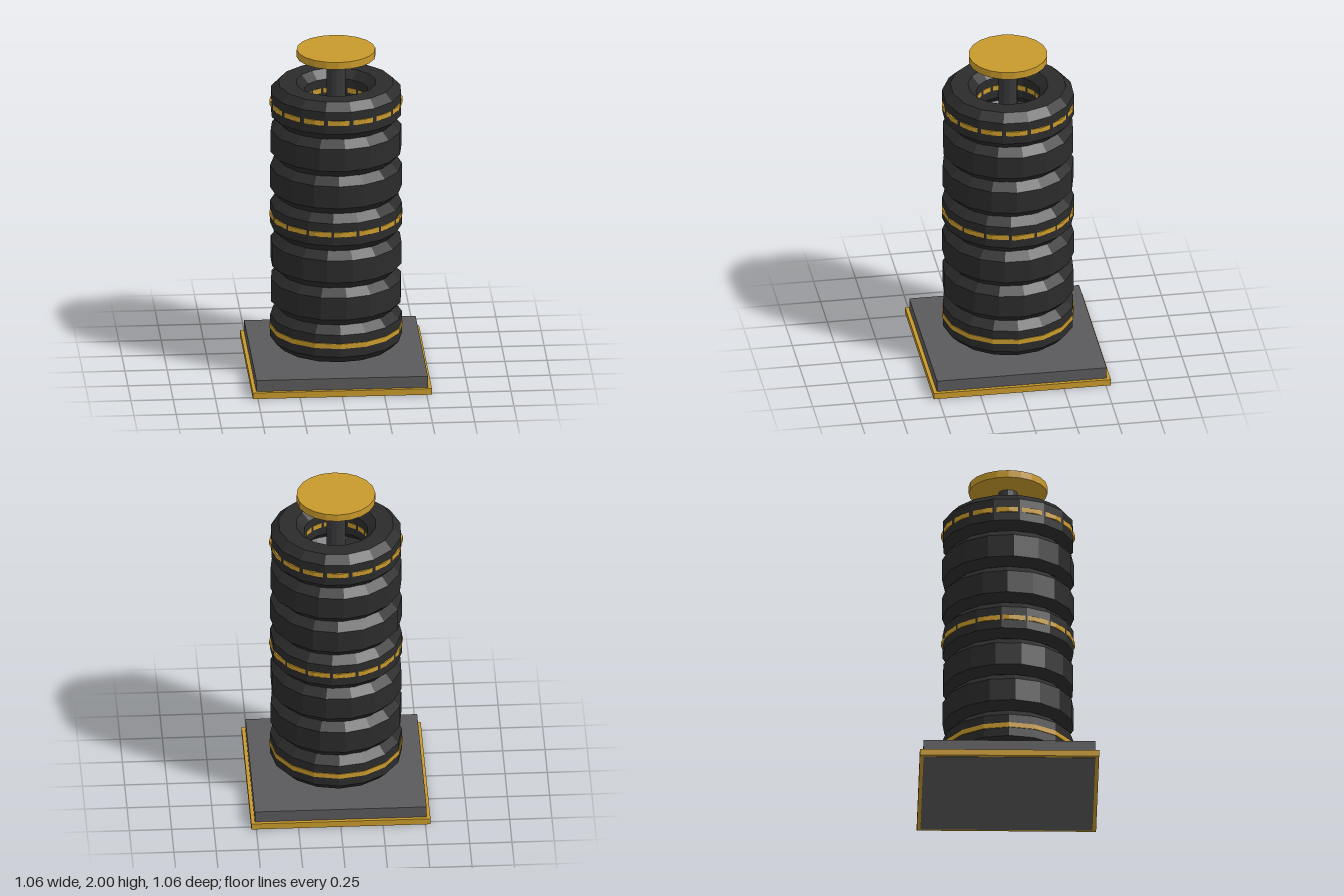
import * as THREE from 'three';

const mat = (color) => new THREE.MeshStandardMaterial({ color, flatShading: true });
const gold = mat(0xc99a2c);
const rubber = mat(0x2b2b2b);
const slate = mat(0x5a5a5c);
const steel = mat(0x37373a);

const SIDES = 16;
const TIRES = 7;
const FLOOR = 0.15;    // underside of the lowest tire
const PITCH = 0.2343;  // height of one tire
const TWIST = -0.3;    // turn from one tire to the next

export function createModel() {
  const model = new THREE.Group();
  model.name = 'tireStack';

  const add = (name, geometry, material, y, parent = model) => {
    const mesh = new THREE.Mesh(geometry, material);
    mesh.name = name;
    mesh.position.y = y;
    parent.add(mesh);
    return mesh;
  };

  // Closed ring with chamfered corners, turned around the y axis
  const ring = (inner, outer, height, bevel) => {
    const h = height / 2;
    const k = h - bevel;
    const points = bevel > 0
      ? [[outer, -k], [outer, k], [outer - bevel, h], [inner + bevel, h],
         [inner, k], [inner, -k], [inner + bevel, -h], [outer - bevel, -h], [outer, -k]]
      : [[outer, -h], [outer, h], [inner, h], [inner, -h], [outer, -h]];
    return new THREE.LatheGeometry(points.map(([r, y]) => new THREE.Vector2(r, y)), SIDES);
  };

  // Square base: slab with a wider gold border around its foot
  add('baseBorder', new THREE.BoxGeometry(1.06, 0.038, 1.06), gold, 0.021);
  add('baseSlab', new THREE.BoxGeometry(1.016, 0.11, 1.016), slate, 0.055);

  // Collar, post and cap
  add('postCollar', new THREE.CylinderGeometry(0.197, 0.197, 0.06, SIDES), steel, 0.14);
  add('post', new THREE.CylinderGeometry(0.057, 0.057, 1.86, 12), steel, 1.03);
  add('cap', new THREE.CylinderGeometry(0.233, 0.233, 0.045, 20), gold, 1.9775);

  // Stacked tires, every third one banded
  const tireShape = ring(0.19, 0.39, PITCH, 0.048);
  const bandShape = ring(0.188, 0.395, 0.03, 0);
  for (let i = 0; i < TIRES; i++) {
    const y = FLOOR + PITCH * (i + 0.5);
    add('tire', tireShape, rubber, y).rotation.y = i * TWIST;
    if (i % 3 === 0) add('tireBand', bandShape, gold, y);
  }

  return model;
}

══════

## Work task:
Repeat exactly the lines of the listing above, from the one with "around the y axis" down to the one with "-h], [outer, -h]];"; both of those lines belong in the range.

## Exercise result:
  // Closed ring with chamfered corners, turned around the y axis
  const ring = (inner, outer, height, bevel) => {
    const h = height / 2;
    const k = h - bevel;
    const points = bevel > 0
      ? [[outer, -k], [outer, k], [outer - bevel, h], [inner + bevel, h],
         [inner, k], [inner, -k], [inner + bevel, -h], [outer - bevel, -h], [outer, -k]]
      : [[outer, -h], [outer, h], [inner, h], [inner, -h], [outer, -h]];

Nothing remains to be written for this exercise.